Saved data entries:
- - -

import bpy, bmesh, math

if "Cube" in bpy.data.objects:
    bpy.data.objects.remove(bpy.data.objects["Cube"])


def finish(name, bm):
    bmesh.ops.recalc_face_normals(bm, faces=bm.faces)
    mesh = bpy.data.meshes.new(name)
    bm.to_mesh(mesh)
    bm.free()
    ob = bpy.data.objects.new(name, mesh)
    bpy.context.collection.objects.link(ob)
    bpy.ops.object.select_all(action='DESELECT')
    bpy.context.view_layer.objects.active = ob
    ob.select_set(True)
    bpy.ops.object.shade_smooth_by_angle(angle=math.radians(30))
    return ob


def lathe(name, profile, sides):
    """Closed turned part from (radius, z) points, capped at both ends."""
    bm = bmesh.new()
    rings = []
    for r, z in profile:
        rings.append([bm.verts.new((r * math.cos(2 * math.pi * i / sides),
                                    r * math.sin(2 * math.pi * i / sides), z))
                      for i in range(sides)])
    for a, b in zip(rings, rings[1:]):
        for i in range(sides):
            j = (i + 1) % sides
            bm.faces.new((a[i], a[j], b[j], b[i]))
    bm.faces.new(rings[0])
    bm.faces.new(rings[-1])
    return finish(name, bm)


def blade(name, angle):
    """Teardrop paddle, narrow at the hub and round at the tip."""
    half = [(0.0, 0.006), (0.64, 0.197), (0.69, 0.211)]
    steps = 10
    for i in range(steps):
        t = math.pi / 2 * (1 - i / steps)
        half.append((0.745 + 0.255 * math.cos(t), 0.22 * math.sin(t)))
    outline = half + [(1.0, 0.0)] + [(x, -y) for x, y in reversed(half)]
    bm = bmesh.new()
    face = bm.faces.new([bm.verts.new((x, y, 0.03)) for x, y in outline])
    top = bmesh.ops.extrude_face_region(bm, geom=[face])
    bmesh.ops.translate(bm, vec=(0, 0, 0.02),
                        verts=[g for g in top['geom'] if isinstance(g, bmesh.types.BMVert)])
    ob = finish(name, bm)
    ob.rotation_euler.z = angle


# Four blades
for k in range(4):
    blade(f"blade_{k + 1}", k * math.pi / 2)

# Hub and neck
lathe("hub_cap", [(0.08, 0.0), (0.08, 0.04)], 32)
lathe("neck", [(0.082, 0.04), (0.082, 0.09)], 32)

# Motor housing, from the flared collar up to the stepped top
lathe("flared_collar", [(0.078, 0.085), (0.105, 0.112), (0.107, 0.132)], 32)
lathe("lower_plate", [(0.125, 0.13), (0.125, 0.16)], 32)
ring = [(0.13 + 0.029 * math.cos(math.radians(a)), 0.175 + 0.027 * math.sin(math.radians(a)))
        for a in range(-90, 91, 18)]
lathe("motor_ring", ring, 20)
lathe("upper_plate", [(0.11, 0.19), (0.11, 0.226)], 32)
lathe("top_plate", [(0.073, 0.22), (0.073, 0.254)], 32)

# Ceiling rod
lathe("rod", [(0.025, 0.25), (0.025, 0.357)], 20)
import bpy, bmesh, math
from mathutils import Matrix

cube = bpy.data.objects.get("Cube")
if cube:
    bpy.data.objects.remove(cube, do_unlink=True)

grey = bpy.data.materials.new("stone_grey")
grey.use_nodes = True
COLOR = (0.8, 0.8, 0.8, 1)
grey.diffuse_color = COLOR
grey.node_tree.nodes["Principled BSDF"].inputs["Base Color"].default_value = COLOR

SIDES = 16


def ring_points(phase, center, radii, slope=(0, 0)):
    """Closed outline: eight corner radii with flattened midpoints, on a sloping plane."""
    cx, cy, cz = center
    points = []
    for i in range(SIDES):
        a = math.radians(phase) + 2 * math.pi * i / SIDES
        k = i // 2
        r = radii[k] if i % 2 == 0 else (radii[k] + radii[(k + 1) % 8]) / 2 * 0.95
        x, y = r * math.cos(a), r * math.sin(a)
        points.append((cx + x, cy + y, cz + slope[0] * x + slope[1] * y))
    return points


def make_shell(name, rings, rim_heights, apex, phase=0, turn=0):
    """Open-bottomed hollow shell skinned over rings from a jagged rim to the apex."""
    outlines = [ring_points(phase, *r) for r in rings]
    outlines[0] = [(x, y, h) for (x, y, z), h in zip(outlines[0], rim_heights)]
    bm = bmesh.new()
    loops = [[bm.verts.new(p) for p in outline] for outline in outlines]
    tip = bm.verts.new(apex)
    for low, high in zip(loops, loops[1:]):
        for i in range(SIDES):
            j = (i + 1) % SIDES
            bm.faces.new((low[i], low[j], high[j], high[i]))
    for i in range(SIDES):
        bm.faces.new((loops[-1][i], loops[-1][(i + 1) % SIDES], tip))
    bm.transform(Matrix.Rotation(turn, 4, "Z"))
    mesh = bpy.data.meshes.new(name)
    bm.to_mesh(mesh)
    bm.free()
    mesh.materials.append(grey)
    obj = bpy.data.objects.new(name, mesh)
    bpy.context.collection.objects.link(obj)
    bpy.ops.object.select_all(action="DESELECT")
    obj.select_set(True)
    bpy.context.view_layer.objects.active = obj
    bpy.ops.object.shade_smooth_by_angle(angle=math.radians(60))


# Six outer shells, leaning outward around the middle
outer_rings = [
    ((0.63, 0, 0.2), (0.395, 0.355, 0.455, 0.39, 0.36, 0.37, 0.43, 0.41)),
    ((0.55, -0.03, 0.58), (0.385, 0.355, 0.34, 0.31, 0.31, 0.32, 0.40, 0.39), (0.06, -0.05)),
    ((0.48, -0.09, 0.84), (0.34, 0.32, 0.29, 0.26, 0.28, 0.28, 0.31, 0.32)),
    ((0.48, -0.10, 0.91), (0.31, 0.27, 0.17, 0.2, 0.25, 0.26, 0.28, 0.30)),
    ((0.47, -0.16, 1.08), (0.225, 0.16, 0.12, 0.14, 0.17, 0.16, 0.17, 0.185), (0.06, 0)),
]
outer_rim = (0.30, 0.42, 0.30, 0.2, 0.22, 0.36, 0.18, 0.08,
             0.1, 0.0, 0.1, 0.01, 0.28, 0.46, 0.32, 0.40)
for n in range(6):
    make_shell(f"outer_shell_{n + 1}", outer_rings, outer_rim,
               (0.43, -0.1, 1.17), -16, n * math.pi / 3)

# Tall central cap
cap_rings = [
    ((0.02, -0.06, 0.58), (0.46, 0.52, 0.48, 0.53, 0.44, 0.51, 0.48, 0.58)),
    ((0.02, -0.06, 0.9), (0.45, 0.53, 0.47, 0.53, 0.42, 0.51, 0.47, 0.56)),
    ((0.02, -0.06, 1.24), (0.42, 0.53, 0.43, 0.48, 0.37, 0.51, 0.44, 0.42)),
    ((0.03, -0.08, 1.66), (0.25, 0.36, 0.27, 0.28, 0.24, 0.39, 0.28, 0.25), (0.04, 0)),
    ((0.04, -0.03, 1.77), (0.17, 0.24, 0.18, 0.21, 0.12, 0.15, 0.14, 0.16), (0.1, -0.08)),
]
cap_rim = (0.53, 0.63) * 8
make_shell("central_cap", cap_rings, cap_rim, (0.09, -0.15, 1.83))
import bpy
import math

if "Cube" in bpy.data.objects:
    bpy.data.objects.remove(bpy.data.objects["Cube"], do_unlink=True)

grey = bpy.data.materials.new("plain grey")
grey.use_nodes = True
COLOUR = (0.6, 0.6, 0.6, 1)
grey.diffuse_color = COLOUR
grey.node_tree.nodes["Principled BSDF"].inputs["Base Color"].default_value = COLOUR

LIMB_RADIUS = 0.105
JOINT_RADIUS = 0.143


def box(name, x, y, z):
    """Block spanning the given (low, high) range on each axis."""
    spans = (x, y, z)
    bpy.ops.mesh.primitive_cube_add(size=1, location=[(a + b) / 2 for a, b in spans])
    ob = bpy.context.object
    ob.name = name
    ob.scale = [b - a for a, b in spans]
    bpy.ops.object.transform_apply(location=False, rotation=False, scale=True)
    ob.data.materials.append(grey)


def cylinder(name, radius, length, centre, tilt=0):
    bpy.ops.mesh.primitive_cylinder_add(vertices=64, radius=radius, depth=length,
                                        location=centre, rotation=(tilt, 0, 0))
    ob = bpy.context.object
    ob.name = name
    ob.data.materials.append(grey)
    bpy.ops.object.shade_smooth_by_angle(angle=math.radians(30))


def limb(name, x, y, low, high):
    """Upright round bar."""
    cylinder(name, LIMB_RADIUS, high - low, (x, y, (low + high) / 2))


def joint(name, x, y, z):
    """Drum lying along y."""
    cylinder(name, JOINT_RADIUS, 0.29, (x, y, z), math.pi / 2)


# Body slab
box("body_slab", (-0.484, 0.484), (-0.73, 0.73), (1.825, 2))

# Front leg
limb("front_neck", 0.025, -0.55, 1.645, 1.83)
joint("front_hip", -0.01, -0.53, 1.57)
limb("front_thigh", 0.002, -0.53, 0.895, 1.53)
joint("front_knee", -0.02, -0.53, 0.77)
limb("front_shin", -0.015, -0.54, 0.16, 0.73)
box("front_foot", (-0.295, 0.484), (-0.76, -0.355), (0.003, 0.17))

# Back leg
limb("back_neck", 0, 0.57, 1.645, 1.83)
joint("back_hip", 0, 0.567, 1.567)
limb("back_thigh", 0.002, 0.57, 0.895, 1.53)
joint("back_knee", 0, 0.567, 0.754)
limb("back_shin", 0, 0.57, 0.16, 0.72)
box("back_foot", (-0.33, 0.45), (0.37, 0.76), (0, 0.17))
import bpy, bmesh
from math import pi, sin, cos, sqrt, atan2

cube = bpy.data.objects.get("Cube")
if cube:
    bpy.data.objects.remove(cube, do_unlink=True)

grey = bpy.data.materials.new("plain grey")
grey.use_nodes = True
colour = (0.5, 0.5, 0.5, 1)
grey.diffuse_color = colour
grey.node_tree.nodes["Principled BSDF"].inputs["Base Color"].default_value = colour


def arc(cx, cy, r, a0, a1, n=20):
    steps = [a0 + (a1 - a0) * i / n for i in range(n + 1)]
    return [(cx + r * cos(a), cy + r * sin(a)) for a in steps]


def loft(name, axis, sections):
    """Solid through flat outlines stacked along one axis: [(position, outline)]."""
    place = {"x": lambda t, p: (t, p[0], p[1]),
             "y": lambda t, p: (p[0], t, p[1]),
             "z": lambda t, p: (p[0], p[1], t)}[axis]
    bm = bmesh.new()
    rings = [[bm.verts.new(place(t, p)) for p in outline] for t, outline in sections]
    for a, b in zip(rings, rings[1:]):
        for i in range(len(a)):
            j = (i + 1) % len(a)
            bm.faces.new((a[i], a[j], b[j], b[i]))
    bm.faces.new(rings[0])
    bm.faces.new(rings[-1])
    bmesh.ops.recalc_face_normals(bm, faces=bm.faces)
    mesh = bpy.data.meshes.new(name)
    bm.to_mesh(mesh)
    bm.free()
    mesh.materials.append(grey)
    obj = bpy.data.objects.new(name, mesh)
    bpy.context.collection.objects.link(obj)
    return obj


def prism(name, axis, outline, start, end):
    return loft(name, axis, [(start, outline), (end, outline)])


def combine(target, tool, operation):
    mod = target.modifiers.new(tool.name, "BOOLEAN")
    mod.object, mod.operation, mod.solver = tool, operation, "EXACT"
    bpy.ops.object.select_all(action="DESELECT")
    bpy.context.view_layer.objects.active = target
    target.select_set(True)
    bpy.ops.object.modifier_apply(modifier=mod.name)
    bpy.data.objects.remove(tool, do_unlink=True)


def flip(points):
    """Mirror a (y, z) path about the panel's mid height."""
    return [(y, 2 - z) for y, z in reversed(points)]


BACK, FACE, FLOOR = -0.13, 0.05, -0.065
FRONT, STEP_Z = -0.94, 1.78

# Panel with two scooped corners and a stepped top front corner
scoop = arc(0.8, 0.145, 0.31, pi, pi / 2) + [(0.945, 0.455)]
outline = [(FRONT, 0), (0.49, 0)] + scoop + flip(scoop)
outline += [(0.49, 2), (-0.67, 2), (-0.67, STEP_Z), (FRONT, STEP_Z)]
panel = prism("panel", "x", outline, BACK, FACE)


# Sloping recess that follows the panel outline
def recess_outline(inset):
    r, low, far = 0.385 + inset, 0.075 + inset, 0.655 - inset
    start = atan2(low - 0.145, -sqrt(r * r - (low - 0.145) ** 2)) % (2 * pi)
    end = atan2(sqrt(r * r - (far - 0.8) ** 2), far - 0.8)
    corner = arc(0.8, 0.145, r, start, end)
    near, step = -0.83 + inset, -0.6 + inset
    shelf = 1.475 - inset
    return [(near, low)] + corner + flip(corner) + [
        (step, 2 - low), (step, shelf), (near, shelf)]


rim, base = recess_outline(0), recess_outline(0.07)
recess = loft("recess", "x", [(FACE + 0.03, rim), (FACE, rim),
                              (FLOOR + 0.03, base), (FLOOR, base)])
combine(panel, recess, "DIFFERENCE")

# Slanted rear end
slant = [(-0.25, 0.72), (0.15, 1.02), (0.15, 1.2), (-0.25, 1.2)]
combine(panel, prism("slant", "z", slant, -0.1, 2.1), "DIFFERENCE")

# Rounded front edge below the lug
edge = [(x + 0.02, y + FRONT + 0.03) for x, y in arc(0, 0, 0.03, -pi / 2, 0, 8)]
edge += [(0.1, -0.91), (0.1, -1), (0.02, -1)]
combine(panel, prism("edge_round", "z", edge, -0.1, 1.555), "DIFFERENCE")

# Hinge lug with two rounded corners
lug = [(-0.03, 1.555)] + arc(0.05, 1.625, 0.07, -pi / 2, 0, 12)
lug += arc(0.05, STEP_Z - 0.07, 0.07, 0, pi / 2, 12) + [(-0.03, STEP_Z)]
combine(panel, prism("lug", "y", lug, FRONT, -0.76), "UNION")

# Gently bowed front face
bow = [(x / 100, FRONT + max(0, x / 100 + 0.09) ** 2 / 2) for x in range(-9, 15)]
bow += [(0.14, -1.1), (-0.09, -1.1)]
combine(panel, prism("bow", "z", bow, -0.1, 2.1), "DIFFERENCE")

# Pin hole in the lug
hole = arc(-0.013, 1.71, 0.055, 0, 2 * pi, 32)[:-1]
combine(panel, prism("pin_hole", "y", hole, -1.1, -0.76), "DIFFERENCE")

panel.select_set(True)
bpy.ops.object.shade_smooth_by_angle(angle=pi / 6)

- - -

### GOAL OF THE EXERCISE
Restate, word for word and with nothing added, the lines from the beginning of the records above through the line that contains "ring = [(0.13".

### EXERCISE OUTPUT
import bpy, bmesh, math

if "Cube" in bpy.data.objects:
    bpy.data.objects.remove(bpy.data.objects["Cube"])


def finish(name, bm):
    bmesh.ops.recalc_face_normals(bm, faces=bm.faces)
    mesh = bpy.data.meshes.new(name)
    bm.to_mesh(mesh)
    bm.free()
    ob = bpy.data.objects.new(name, mesh)
    bpy.context.collection.objects.link(ob)
    bpy.ops.object.select_all(action='DESELECT')
    bpy.context.view_layer.objects.active = ob
    ob.select_set(True)
    bpy.ops.object.shade_smooth_by_angle(angle=math.radians(30))
    return ob


def lathe(name, profile, sides):
    """Closed turned part from (radius, z) points, capped at both ends."""
    bm = bmesh.new()
    rings = []
    for r, z in profile:
        rings.append([bm.verts.new((r * math.cos(2 * math.pi * i / sides),
                                    r * math.sin(2 * math.pi * i / sides), z))
                      for i in range(sides)])
    for a, b in zip(rings, rings[1:]):
        for i in range(sides):
            j = (i + 1) % sides
            bm.faces.new((a[i], a[j], b[j], b[i]))
    bm.faces.new(rings[0])
    bm.faces.new(rings[-1])
    return finish(name, bm)


def blade(name, angle):
    """Teardrop paddle, narrow at the hub and round at the tip."""
    half = [(0.0, 0.006), (0.64, 0.197), (0.69, 0.211)]
    steps = 10
    for i in range(steps):
        t = math.pi / 2 * (1 - i / steps)
        half.append((0.745 + 0.255 * math.cos(t), 0.22 * math.sin(t)))
    outline = half + [(1.0, 0.0)] + [(x, -y) for x, y in reversed(half)]
    bm = bmesh.new()
    face = bm.faces.new([bm.verts.new((x, y, 0.03)) for x, y in outline])
    top = bmesh.ops.extrude_face_region(bm, geom=[face])
    bmesh.ops.translate(bm, vec=(0, 0, 0.02),
                        verts=[g for g in top['geom'] if isinstance(g, bmesh.types.BMVert)])
    ob = finish(name, bm)
    ob.rotation_euler.z = angle


# Four blades
for k in range(4):
    blade(f"blade_{k + 1}", k * math.pi / 2)

# Hub and neck
lathe("hub_cap", [(0.08, 0.0), (0.08, 0.04)], 32)
lathe("neck", [(0.082, 0.04), (0.082, 0.09)], 32)

# Motor housing, from the flared collar up to the stepped top
lathe("flared_collar", [(0.078, 0.085), (0.105, 0.112), (0.107, 0.132)], 32)
lathe("lower_plate", [(0.125, 0.13), (0.125, 0.16)], 32)
ring = [(0.13 + 0.029 * math.cos(math.radians(a)), 0.175 + 0.027 * math.sin(math.radians(a)))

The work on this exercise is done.